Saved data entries
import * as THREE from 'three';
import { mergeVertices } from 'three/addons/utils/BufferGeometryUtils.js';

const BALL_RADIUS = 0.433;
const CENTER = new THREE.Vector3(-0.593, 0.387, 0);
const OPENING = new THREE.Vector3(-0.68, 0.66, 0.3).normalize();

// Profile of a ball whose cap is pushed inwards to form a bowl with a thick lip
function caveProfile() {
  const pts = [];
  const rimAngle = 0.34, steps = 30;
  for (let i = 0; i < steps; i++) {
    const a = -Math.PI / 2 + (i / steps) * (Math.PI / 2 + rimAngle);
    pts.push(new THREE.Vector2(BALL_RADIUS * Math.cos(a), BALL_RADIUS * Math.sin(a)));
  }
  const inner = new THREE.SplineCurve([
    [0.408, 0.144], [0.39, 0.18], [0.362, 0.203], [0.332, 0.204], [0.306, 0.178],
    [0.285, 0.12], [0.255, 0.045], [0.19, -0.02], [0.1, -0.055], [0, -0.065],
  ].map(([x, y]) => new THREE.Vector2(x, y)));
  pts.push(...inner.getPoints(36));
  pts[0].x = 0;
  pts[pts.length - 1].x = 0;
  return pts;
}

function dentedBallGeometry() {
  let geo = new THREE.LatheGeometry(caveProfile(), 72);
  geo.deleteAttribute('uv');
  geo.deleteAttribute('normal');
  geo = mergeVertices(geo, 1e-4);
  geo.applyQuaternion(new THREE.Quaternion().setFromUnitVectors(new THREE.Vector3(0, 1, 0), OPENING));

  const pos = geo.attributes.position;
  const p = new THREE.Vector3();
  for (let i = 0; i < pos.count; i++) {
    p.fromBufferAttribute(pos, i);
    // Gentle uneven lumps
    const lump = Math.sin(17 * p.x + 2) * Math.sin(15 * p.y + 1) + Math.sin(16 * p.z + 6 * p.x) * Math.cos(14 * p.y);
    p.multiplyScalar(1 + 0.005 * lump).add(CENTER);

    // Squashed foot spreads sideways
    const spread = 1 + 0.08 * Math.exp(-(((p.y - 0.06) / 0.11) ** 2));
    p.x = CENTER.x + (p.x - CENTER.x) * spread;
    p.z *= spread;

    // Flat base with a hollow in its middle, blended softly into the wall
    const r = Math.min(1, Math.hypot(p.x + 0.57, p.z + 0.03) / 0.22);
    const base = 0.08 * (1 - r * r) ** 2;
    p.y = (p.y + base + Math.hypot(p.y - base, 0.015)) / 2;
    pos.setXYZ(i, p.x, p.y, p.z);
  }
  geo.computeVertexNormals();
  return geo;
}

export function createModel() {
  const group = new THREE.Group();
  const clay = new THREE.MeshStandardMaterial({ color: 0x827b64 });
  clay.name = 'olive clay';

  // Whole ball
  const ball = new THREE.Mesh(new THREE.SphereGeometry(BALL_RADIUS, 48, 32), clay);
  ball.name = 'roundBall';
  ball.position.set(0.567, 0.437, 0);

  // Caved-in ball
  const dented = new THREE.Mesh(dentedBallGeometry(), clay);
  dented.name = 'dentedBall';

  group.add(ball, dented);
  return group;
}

**ACTIVITY**
Nothing in the records should be left out; write all of them out again exactly.

**FINISHED TASK**
import * as THREE from 'three';
import { mergeVertices } from 'three/addons/utils/BufferGeometryUtils.js';

const BALL_RADIUS = 0.433;
const CENTER = new THREE.Vector3(-0.593, 0.387, 0);
const OPENING = new THREE.Vector3(-0.68, 0.66, 0.3).normalize();

// Profile of a ball whose cap is pushed inwards to form a bowl with a thick lip
function caveProfile() {
  const pts = [];
  const rimAngle = 0.34, steps = 30;
  for (let i = 0; i < steps; i++) {
    const a = -Math.PI / 2 + (i / steps) * (Math.PI / 2 + rimAngle);
    pts.push(new THREE.Vector2(BALL_RADIUS * Math.cos(a), BALL_RADIUS * Math.sin(a)));
  }
  const inner = new THREE.SplineCurve([
    [0.408, 0.144], [0.39, 0.18], [0.362, 0.203], [0.332, 0.204], [0.306, 0.178],
    [0.285, 0.12], [0.255, 0.045], [0.19, -0.02], [0.1, -0.055], [0, -0.065],
  ].map(([x, y]) => new THREE.Vector2(x, y)));
  pts.push(...inner.getPoints(36));
  pts[0].x = 0;
  pts[pts.length - 1].x = 0;
  return pts;
}

function dentedBallGeometry() {
  let geo = new THREE.LatheGeometry(caveProfile(), 72);
  geo.deleteAttribute('uv');
  geo.deleteAttribute('normal');
  geo = mergeVertices(geo, 1e-4);
  geo.applyQuaternion(new THREE.Quaternion().setFromUnitVectors(new THREE.Vector3(0, 1, 0), OPENING));

  const pos = geo.attributes.position;
  const p = new THREE.Vector3();
  for (let i = 0; i < pos.count; i++) {
    p.fromBufferAttribute(pos, i);
    // Gentle uneven lumps
    const lump = Math.sin(17 * p.x + 2) * Math.sin(15 * p.y + 1) + Math.sin(16 * p.z + 6 * p.x) * Math.cos(14 * p.y);
    p.multiplyScalar(1 + 0.005 * lump).add(CENTER);

    // Squashed foot spreads sideways
    const spread = 1 + 0.08 * Math.exp(-(((p.y - 0.06) / 0.11) ** 2));
    p.x = CENTER.x + (p.x - CENTER.x) * spread;
    p.z *= spread;

    // Flat base with a hollow in its middle, blended softly into the wall
    const r = Math.min(1, Math.hypot(p.x + 0.57, p.z + 0.03) / 0.22);
    const base = 0.08 * (1 - r * r) ** 2;
    p.y = (p.y + base + Math.hypot(p.y - base, 0.015)) / 2;
    pos.setXYZ(i, p.x, p.y, p.z);
  }
  geo.computeVertexNormals();
  return geo;
}

export function createModel() {
  const group = new THREE.Group();
  const clay = new THREE.MeshStandardMaterial({ color: 0x827b64 });
  clay.name = 'olive clay';

  // Whole ball
  const ball = new THREE.Mesh(new THREE.SphereGeometry(BALL_RADIUS, 48, 32), clay);
  ball.name = 'roundBall';
  ball.position.set(0.567, 0.437, 0);

  // Caved-in ball
  const dented = new THREE.Mesh(dentedBallGeometry(), clay);
  dented.name = 'dentedBall';

  group.add(ball, dented);
  return group;
}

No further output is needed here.